Enhanced strong naming

A strong name signature is an identity mechanism in the .NET Framework for identifying assemblies. It is a public-key digital signature that is typically used to verify the integrity of data being passed from an originator (signer) to a recipient (verifier). This signature is used as a unique identity for an assembly and ensures that references to the assembly are not ambiguous. The assembly is signed as part of the build process and then verified when it is loaded.

Strong name signatures help prevent malicious parties from tampering with an assembly and then re-signing the assembly with the original signer’s key. However, strong name keys don’t contain any reliable information about the publisher, nor do they contain a certificate hierarchy. A strong name signature does not guarantee the trustworthiness of the person who signed the assembly or indicate whether that person was a legitimate owner of the key; it indicates only that the owner of the key signed the assembly. Therefore, we do not recommend using a strong name signature as a security validator for trusting third-party code. Microsoft Authenticode is the recommended way to authenticate code.

Limitations of conventional strong names

The strong naming technology used in versions before the .NET Framework 4.5 has the following shortcomings:

  • Keys are constantly under attack, and improved techniques and hardware make it easier to infer a private key from a public key.

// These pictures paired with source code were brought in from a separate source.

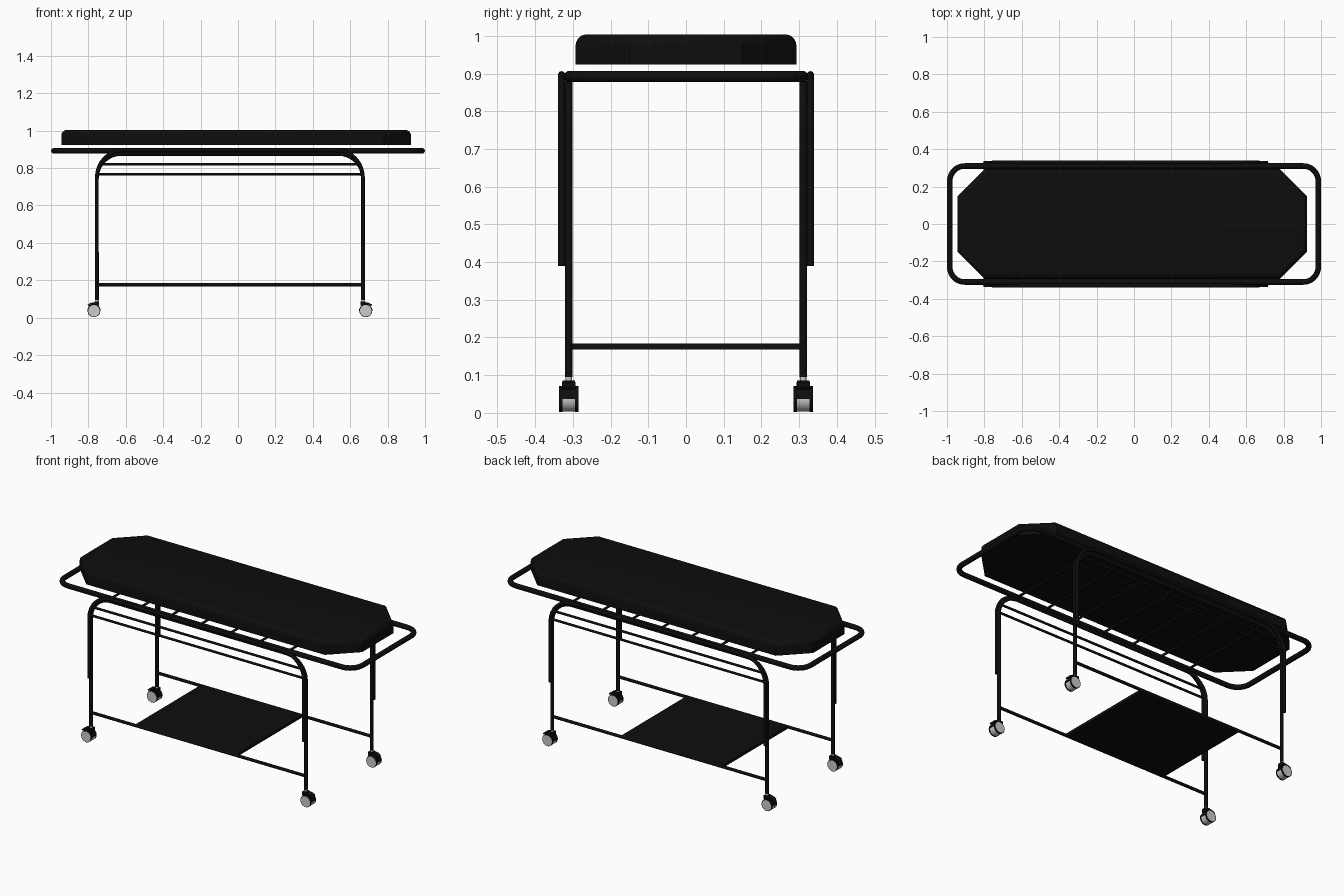
import bpy, bmesh, math
from mathutils import Vector

cube = bpy.data.objects.get("Cube")
if cube:
    bpy.data.objects.remove(cube)


def material(name, rgb, rough):
    m = bpy.data.materials.new(name)
    m.use_nodes = True
    m.diffuse_color = (*rgb, 1)
    bsdf = next(n for n in m.node_tree.nodes if n.type == 'BSDF_PRINCIPLED')
    bsdf.inputs["Base Color"].default_value = (*rgb, 1)
    bsdf.inputs["Roughness"].default_value = rough
    return m


BLACK = material("black", (0.004, 0.004, 0.004), 0.6)
GREY = material("light grey", (0.6, 0.6, 0.6), 0.5)


def finish(obj, mat, smooth=True):
    obj.data.materials.clear()
    obj.data.materials.append(mat)
    bpy.ops.object.select_all(action='DESELECT')
    obj.select_set(True)
    bpy.context.view_layer.objects.active = obj
    if smooth:
        bpy.ops.object.shade_smooth_by_angle(angle=math.radians(40))
    return obj


def mesh_object(name, bm, mat):
    bmesh.ops.recalc_face_normals(bm, faces=bm.faces)
    me = bpy.data.meshes.new(name)
    bm.to_mesh(me)
    bm.free()
    obj = bpy.data.objects.new(name, me)
    bpy.context.collection.objects.link(obj)
    return finish(obj, mat)


def prism(name, outline, direction, mat, bevel=0):
    """Extrude a flat outline; optionally round the edges of the far cap."""
    bm = bmesh.new()
    direction = Vector(direction)
    base = bm.faces.new([bm.verts.new(p) for p in outline])
    ext = bmesh.ops.extrude_face_region(bm, geom=[base], use_keep_orig=True)
    verts = [g for g in ext["geom"] if isinstance(g, bmesh.types.BMVert)]
    bmesh.ops.translate(bm, verts=verts, vec=direction)
    if bevel:
        bmesh.ops.recalc_face_normals(bm, faces=bm.faces)
        edges = [e for e in bm.edges if all(v in verts for v in e.verts)]
        bmesh.ops.bevel(bm, geom=edges, offset=bevel, segments=5, profile=0.5, affect='EDGES')
    return mesh_object(name, bm, mat)


def cylinder(name, centre, radius, depth, axis, mat):
    rot = (math.pi / 2, 0, 0) if axis == 'Y' else (0, 0, 0)
    bpy.ops.mesh.primitive_cylinder_add(vertices=24, radius=radius, depth=depth,
                                        location=centre, rotation=rot)
    obj = bpy.context.object
    obj.name = name
    return finish(obj, mat)


def box(name, centre, size, mat):
    bpy.ops.mesh.primitive_cube_add(size=1, location=centre)
    obj = bpy.context.object
    obj.name = name
    obj.scale = size
    return finish(obj, mat, False)


def tube(name, points, radius, mat=BLACK, closed=False):
    cu = bpy.data.curves.new(name, 'CURVE')
    cu.dimensions = '3D'
    cu.bevel_depth = radius
    cu.bevel_resolution = 3
    cu.use_fill_caps = True
    sp = cu.splines.new('POLY')
    sp.points.add(len(points) - 1)
    for p, co in zip(sp.points, points):
        p.co = (*co, 1)
    sp.use_cyclic_u = closed
    obj = bpy.data.objects.new(name, cu)
    bpy.context.collection.objects.link(obj)
    bpy.ops.object.select_all(action='DESELECT')
    obj.select_set(True)
    bpy.context.view_layer.objects.active = obj
    bpy.ops.object.convert(target='MESH')
    return finish(bpy.context.object, mat)


def arc(cx, cy, r, start, end, steps=8):
    """Points on a circular arc, angles in degrees."""
    angles = [math.radians(start + (end - start) * i / steps) for i in range(steps + 1)]
    return [(cx + r * math.cos(a), cy + r * math.sin(a)) for a in angles]


LEFT_X, RIGHT_X = 0.668, -0.755
LEG_Y, RAIL_Y = 0.311, 0.33


def arch(name, y, bottom, top, r, radius):
    """Upside-down U: two uprights joined over rounded shoulders."""
    path = [(RIGHT_X, bottom)]
    path += arc(RIGHT_X + r, top - r, r, 180, 90)
    path += arc(LEFT_X - r, top - r, r, 90, 0)
    path += [(LEFT_X, bottom)]
    tube(name, [(x, y, z) for x, z in path], radius)


# Padded mattress with clipped corners and a rounded upper edge
x0, x1, w, cut, c = -0.945, 0.925, 0.293, 0.145, 0.145
pad = [(x0, -w + c), (x0 + cut, -w), (x1 - cut, -w), (x1, -w + c),
       (x1, w - c), (x1 - cut, w), (x0 + cut, w), (x0, w - c)]
prism("mattress", [(x, y, 0.924) for x, y in pad], (0, 0, 0.08), BLACK, bevel=0.03)

# Rounded rectangular bed frame
fx, fy, fr = 0.985, 0.31, 0.08
loop = []
for sx, sy, a in ((1, 1, 0), (-1, 1, 90), (-1, -1, 180), (1, -1, 270)):
    loop += arc(sx * (fx - fr), sy * (fy - fr), fr, a, a + 90)
tube("bed_frame", [(x, y, 0.892) for x, y in loop], 0.015, closed=True)

# Cross slats under the mattress
for i in range(7):
    x = -0.63 + 0.196 * i
    tube(f"slat_{i + 1}", [(x, -fy, 0.888), (x, fy, 0.888)], 0.007)

# Legs, folding side rails and lower rails on both sides
for side, s in (("right", -1), ("left", 1)):
    side = "front" if s < 0 else "back"
    arch(f"{side}_leg_arch", s * LEG_Y, 0.095, 0.876, 0.13, 0.0105)
    arch(f"{side}_rail_arch", s * RAIL_Y, 0.39, 0.897, 0.145, 0.0095)
    for label, z, y, r in (("upper_rail", 0.82, RAIL_Y, 0.007),
                           ("middle_rail", 0.768, RAIL_Y, 0.007),
                           ("lower_rail", 0.176, LEG_Y, 0.009)):
        inset = 0.012 if label == "upper_rail" else 0
        tube(f"{side}_{label}", [(RIGHT_X + inset, s * y, z), (LEFT_X - inset, s * y, z)], r)

# Storage shelf between the lower rails
box("shelf", (-0.125, 0, 0.176), (0.67, 2 * LEG_Y, 0.016), BLACK)

# Casters
for end, leg_x, out in (("left", LEFT_X, 1), ("right", RIGHT_X, -1)):
    for side, s in (("front", -1), ("back", 1)):
        name = f"{side}_{end}_caster"
        x, y, z = leg_x + out * 0.015, s * LEG_Y, 0.037
        cylinder(name + "_stem", (leg_x, y, 0.09), 0.008, 0.03, 'Z', GREY)
        box(name + "_neck", (leg_x, y, 0.075), (0.026, 0.034, 0.022), BLACK)
        cylinder(name + "_tread", (x, y, z), 0.0335, 0.034, 'Y', GREY)
        for k in (-1, 1):
            cylinder(name + "_tyre", (x, y + k * 0.021, z), 0.034, 0.009, 'Y', BLACK)
            cylinder(name + "_hub", (x, y + k * 0.0258, z), 0.031, 0.001, 'Y', GREY)
        # Fork cover over the upper half of the tread
        cover = arc(x, z, 0.036, 0, 180, 12)
        prism(name + "_cover", [(px, y - 0.0168, pz) for px, pz in cover], (0, 0.0336, 0), BLACK)
        # Curved brake hood reaching outward
        hood = arc(0, 0.03, 0.052, 48, 110) + arc(0, 0.03, 0.043, 110, 48)
        prism(name + "_hood", [(x + out * px, y - 0.018, pz) for px, pz in hood],
              (0, 0.036, 0), BLACK)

To guard against attacks, larger keys are necessary. .NET Framework versions before the .NET Framework 4.5 provide the ability to sign with any size key (the default size is 1024 bits), but signing an assembly with a new key breaks all binaries that reference the older identity of the assembly. Therefore, it is extremely difficult to upgrade the size of a signing key if you want to maintain compatibility.

  • Strong name signing supports only the SHA-1 algorithm. SHA-1 has recently been found to be inadequate for secure hashing applications. Therefore, a stronger algorithm (SHA-256 or greater) is necessary. It is possible that SHA-1 will lose its FIPS-compliant standing, which would present problems for those who choose to use only FIPS-compliant software and algorithms.

Advantages of enhanced strong names

The main advantages of enhanced strong names are compatibility with pre-existing strong names and the ability to claim that one identity is equivalent to another:

  • Developers who have pre-existing signed assemblies can migrate their identities to the SHA-2 algorithms while maintaining compatibility with assemblies that reference the old identities.

  • Developers who create new assemblies and are not concerned with pre-existing strong name signatures can use the more secure SHA-2 algorithms and sign the assemblies as they always have.

Use enhanced strong names

Strong name keys consist of a signature key and an identity key. The assembly is signed with the signature key and is identified by the identity key. Prior to .NET Framework 4.5, these two keys were identical. Starting with .NET Framework 4.5, the identity key remains the same as in earlier .NET Framework versions, but the signature key is enhanced with a stronger hash algorithm. In addition, the signature key is signed with the identity key to create a counter-signature.

The AssemblySignatureKeyAttribute attribute enables the assembly metadata to use the pre-existing public key for assembly identity, which allows old assembly references to continue to work. The AssemblySignatureKeyAttribute attribute uses the counter-signature to ensure that the owner of the new signature key is also the owner of the old identity key.

Sign with SHA-2, without key migration

Run the following commands from a command prompt to sign an assembly without migrating a strong name signature:

  1. Generate the new identity key (if necessary).

    sn -k IdentityKey.snk  
  2. Extract the identity public key, and specify that a SHA-2 algorithm should be used when signing with this key.

    sn -p IdentityKey.snk IdentityPubKey.snk sha256  
  3. Delay-sign the assembly with the identity public key file.

    csc MyAssembly.cs /keyfile:IdentityPubKey.snk /delaySign+  
  4. Re-sign the assembly with the full identity key pair.

    sn -Ra MyAssembly.exe IdentityKey.snk  

Sign with SHA-2, with key migration

Run the following commands from a command prompt to sign an assembly with a migrated strong name signature.

  1. Generate an identity and signature key pair (if necessary).

    sn -k IdentityKey.snk  
    sn -k SignatureKey.snk  
  2. Extract the signature public key, and specify that a SHA-2 algorithm should be used when signing with this key.

    sn -p SignatureKey.snk SignaturePubKey.snk sha256  
  3. Extract the identity public key, which determines the hash algorithm that generates a counter-signature.

    sn -p IdentityKey.snk IdentityPubKey.snk  
  4. Generate the parameters for an AssemblySignatureKeyAttribute attribute, and attach the attribute to the assembly.

    sn -a IdentityPubKey.snk IdentityKey.snk SignaturePubKey.snk  

    This produces output similar to the following.

    Information for key migration attribute.

    This output can then be transformed into an AssemblySignatureKeyAttribute.

  5. Delay-sign the assembly with the identity public key.

    csc MyAssembly.cs /keyfile:IdentityPubKey.snk /delaySign+  
  6. Fully sign the assembly with the signature key pair.

    sn -Ra MyAssembly.exe SignatureKey.snk  

See also